BEGIN
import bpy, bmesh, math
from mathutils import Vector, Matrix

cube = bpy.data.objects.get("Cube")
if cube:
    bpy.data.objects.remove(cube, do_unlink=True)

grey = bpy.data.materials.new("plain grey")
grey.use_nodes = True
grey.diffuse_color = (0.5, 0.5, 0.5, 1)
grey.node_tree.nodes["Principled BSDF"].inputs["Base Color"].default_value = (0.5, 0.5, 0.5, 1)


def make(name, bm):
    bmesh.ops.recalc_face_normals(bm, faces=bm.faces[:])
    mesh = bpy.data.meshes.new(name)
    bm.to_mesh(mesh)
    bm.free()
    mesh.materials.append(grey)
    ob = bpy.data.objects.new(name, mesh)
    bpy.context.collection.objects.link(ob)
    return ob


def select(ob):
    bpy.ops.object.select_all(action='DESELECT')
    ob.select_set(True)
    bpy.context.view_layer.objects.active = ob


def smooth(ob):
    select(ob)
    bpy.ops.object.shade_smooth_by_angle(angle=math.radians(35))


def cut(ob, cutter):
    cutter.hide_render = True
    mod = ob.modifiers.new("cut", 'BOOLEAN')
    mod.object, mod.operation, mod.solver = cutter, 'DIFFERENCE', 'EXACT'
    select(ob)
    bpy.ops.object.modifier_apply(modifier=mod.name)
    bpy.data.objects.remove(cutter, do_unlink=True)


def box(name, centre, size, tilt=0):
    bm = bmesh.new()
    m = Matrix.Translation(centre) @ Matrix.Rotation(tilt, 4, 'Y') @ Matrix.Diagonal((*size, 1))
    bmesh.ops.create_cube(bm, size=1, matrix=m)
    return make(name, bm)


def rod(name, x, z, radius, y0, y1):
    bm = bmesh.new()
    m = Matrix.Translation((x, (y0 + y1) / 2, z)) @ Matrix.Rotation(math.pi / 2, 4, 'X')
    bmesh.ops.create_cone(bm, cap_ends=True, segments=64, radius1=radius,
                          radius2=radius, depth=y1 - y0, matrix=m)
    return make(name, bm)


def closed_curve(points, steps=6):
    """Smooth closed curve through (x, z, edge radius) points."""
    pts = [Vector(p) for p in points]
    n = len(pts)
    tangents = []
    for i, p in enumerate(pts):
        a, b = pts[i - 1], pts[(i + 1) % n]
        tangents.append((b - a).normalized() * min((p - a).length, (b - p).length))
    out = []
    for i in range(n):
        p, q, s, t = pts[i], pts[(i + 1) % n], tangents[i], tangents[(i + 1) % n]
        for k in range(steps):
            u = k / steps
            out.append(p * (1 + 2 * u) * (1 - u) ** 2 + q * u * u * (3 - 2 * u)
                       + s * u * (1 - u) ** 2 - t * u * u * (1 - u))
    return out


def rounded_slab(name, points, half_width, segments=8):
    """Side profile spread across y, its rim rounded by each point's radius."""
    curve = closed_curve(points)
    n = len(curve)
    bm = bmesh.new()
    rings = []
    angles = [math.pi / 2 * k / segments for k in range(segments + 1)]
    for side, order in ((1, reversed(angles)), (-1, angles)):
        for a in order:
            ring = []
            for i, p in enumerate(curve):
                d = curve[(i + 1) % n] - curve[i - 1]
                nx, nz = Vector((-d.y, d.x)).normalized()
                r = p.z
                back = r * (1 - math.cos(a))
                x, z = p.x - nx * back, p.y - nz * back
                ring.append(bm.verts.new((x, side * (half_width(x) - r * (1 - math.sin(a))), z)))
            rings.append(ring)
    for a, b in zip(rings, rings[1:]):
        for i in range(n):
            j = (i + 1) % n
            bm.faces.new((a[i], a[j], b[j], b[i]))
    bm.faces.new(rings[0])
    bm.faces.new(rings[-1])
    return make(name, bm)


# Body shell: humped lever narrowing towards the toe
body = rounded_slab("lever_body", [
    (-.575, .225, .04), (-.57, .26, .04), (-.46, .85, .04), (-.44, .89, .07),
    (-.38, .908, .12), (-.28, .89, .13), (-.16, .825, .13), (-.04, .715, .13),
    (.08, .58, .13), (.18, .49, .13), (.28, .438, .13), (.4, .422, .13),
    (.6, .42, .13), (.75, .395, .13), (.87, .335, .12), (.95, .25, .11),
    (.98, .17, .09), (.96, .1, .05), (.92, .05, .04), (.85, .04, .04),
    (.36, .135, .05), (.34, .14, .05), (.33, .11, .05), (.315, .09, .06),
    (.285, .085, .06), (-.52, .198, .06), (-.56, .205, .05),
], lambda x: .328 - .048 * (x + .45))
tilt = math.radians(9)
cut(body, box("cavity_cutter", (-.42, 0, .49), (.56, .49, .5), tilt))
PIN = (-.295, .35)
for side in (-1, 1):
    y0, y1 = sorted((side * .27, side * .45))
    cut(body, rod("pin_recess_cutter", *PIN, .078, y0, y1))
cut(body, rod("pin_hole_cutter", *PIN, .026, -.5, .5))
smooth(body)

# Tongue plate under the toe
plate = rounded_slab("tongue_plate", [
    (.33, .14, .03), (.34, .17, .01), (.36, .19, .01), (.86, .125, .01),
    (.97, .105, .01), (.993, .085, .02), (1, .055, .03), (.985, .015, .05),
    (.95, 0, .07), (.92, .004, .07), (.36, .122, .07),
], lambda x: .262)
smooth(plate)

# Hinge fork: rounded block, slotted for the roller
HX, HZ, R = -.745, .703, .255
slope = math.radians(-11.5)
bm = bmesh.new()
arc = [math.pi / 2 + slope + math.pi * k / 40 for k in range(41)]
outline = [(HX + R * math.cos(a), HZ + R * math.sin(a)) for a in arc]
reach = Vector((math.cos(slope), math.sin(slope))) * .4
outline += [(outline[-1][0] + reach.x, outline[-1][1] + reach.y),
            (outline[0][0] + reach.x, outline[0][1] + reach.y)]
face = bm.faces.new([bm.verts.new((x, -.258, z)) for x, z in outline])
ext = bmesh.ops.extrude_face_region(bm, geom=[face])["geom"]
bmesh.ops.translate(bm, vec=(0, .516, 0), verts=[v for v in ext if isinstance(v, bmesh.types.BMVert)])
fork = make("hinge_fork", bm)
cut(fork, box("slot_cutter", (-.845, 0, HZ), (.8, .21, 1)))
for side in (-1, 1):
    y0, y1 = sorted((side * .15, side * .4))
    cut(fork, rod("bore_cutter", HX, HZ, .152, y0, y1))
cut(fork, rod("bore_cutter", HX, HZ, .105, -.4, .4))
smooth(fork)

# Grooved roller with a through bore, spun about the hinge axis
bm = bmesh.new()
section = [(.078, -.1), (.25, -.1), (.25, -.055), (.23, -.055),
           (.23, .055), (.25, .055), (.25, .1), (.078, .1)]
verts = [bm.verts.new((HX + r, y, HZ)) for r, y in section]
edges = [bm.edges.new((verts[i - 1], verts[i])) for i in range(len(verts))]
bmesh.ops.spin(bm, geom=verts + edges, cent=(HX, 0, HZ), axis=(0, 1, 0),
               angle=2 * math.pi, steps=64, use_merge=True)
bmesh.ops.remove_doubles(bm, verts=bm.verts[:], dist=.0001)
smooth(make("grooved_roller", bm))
END
BEGIN
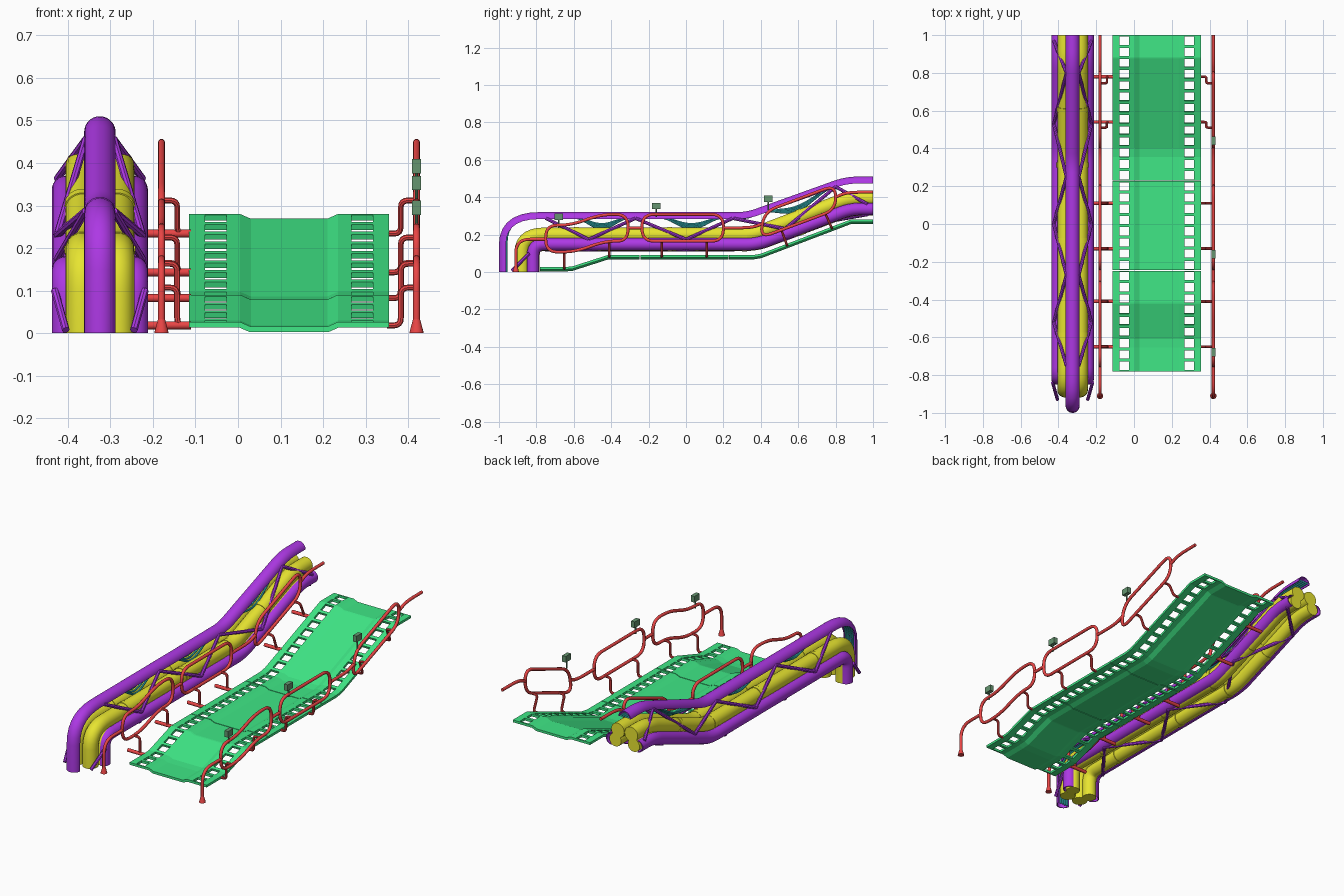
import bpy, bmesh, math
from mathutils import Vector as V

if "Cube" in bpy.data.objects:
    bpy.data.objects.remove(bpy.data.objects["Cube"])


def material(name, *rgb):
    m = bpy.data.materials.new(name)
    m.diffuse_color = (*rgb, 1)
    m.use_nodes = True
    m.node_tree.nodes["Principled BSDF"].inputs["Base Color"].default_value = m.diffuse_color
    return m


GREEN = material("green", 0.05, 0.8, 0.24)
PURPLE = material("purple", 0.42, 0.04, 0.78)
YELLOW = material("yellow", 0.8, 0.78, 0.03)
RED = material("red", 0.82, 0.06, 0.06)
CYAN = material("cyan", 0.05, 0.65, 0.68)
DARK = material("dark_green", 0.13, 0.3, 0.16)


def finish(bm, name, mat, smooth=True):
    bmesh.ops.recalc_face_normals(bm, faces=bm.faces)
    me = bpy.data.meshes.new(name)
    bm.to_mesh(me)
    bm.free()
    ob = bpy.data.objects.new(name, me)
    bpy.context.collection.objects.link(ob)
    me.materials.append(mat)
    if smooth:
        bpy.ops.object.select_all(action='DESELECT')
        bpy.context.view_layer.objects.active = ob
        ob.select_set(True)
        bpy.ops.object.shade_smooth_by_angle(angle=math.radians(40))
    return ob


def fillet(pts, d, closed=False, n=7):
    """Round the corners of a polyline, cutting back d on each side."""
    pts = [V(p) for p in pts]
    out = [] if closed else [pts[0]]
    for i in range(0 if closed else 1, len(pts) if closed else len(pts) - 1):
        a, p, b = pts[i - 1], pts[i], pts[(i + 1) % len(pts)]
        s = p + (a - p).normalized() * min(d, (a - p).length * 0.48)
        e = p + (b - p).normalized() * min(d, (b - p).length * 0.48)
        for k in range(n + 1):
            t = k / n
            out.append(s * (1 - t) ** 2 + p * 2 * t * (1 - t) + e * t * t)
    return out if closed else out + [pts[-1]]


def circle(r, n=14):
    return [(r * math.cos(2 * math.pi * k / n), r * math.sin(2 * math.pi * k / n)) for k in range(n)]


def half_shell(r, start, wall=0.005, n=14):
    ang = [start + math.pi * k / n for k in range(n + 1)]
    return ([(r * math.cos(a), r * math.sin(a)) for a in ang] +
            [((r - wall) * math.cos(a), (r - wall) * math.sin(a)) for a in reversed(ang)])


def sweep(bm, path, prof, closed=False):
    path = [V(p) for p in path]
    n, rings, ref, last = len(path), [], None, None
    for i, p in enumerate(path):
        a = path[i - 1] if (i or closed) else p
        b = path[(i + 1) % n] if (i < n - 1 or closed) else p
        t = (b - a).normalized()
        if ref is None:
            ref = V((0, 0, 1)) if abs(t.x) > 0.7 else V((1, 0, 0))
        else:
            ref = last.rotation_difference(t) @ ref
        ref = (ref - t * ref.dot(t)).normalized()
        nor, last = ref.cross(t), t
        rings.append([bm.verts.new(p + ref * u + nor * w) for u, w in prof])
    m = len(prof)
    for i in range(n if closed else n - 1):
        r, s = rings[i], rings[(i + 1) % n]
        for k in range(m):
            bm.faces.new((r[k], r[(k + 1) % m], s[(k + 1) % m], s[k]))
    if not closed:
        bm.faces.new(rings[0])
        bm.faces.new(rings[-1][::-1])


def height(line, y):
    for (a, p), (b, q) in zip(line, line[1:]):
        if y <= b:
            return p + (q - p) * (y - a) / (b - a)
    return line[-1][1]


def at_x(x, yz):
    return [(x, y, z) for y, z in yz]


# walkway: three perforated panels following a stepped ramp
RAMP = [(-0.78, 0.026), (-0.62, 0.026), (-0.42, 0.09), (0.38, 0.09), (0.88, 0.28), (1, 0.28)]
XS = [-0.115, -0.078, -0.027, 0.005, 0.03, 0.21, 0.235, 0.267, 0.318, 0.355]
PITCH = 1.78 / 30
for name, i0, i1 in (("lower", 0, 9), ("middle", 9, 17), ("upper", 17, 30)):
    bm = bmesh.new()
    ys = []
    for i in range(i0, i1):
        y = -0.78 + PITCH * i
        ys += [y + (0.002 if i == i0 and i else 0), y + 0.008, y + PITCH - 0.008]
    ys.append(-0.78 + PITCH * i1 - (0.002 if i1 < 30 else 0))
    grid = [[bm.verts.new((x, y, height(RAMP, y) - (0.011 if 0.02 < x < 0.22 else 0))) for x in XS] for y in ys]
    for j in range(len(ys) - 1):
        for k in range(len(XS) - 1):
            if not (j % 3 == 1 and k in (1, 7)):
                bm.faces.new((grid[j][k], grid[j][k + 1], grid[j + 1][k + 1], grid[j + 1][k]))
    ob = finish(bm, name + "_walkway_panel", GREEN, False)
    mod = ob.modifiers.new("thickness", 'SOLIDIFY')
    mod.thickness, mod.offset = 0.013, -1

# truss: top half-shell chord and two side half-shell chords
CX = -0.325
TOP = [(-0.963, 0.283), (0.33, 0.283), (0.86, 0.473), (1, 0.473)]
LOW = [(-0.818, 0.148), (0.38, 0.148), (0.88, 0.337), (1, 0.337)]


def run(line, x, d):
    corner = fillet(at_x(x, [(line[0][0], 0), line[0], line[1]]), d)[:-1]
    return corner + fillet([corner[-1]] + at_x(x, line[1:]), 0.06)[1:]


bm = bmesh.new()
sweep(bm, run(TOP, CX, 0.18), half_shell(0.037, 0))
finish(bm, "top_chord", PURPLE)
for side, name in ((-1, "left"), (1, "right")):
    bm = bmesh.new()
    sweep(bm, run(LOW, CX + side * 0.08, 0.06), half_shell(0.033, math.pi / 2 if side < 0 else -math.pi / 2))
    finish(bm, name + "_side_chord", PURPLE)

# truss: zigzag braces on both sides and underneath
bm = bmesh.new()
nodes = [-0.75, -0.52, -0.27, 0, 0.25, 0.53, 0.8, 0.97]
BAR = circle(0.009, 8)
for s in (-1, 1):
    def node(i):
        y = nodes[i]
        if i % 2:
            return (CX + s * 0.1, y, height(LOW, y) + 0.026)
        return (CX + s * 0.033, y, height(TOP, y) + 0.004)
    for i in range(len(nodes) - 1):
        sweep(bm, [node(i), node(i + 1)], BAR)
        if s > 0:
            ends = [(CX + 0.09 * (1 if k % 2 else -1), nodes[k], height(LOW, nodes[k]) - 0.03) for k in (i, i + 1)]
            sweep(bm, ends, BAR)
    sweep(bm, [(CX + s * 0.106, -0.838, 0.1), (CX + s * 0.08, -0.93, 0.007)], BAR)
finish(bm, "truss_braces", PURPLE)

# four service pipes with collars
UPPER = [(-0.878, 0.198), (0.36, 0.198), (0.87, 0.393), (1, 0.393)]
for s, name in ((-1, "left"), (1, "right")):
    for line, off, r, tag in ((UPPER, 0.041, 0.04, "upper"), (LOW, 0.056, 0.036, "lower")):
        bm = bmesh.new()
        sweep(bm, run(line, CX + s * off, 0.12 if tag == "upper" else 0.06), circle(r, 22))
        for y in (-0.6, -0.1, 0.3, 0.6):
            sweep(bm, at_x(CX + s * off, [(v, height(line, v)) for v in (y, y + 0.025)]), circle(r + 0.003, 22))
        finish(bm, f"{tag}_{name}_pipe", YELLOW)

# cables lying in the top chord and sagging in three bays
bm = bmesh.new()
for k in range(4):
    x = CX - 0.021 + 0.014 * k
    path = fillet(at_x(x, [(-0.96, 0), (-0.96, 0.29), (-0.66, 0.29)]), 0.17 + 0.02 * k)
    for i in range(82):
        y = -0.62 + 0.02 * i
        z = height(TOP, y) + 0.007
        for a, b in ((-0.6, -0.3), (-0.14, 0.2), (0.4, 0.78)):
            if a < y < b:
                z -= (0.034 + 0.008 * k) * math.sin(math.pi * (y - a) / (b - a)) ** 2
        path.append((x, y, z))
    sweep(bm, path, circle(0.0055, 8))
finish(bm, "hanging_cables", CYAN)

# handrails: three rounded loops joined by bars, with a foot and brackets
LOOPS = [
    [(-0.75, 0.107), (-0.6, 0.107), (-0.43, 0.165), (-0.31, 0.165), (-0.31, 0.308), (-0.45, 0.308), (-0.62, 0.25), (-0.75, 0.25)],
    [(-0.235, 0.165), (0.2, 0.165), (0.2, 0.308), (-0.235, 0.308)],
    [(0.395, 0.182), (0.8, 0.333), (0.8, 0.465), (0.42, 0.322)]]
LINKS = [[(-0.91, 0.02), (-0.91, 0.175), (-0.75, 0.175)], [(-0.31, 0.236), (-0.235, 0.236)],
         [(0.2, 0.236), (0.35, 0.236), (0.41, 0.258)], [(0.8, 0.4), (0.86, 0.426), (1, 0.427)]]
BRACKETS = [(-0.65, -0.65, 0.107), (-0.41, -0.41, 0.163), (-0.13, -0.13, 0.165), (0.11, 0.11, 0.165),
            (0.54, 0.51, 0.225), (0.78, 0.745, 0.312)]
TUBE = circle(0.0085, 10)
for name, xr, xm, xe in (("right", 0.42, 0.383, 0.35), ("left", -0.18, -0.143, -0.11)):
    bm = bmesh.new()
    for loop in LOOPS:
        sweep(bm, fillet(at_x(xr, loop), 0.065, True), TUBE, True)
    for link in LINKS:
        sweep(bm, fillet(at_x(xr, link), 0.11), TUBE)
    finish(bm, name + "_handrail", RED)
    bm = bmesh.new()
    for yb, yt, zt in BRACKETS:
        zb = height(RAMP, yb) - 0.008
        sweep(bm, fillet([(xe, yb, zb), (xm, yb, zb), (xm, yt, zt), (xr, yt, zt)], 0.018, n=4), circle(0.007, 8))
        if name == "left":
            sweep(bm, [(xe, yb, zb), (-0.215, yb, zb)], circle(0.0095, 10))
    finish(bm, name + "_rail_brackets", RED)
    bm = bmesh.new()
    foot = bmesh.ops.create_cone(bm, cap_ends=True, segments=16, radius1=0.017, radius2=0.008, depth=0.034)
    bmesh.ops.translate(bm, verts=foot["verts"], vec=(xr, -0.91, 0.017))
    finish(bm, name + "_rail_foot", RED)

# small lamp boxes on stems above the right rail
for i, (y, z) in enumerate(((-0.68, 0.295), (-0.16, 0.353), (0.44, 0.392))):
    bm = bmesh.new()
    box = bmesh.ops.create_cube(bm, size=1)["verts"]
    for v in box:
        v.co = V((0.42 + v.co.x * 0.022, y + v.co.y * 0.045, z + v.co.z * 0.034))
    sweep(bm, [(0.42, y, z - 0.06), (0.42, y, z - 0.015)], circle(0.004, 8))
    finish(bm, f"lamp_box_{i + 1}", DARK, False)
END
- _TASK DIRECTIONS_: Every line of the records in which the string "length" is found should be counted, and only the count returned.

- _RESULT FOR THIS EXERCISE_: 3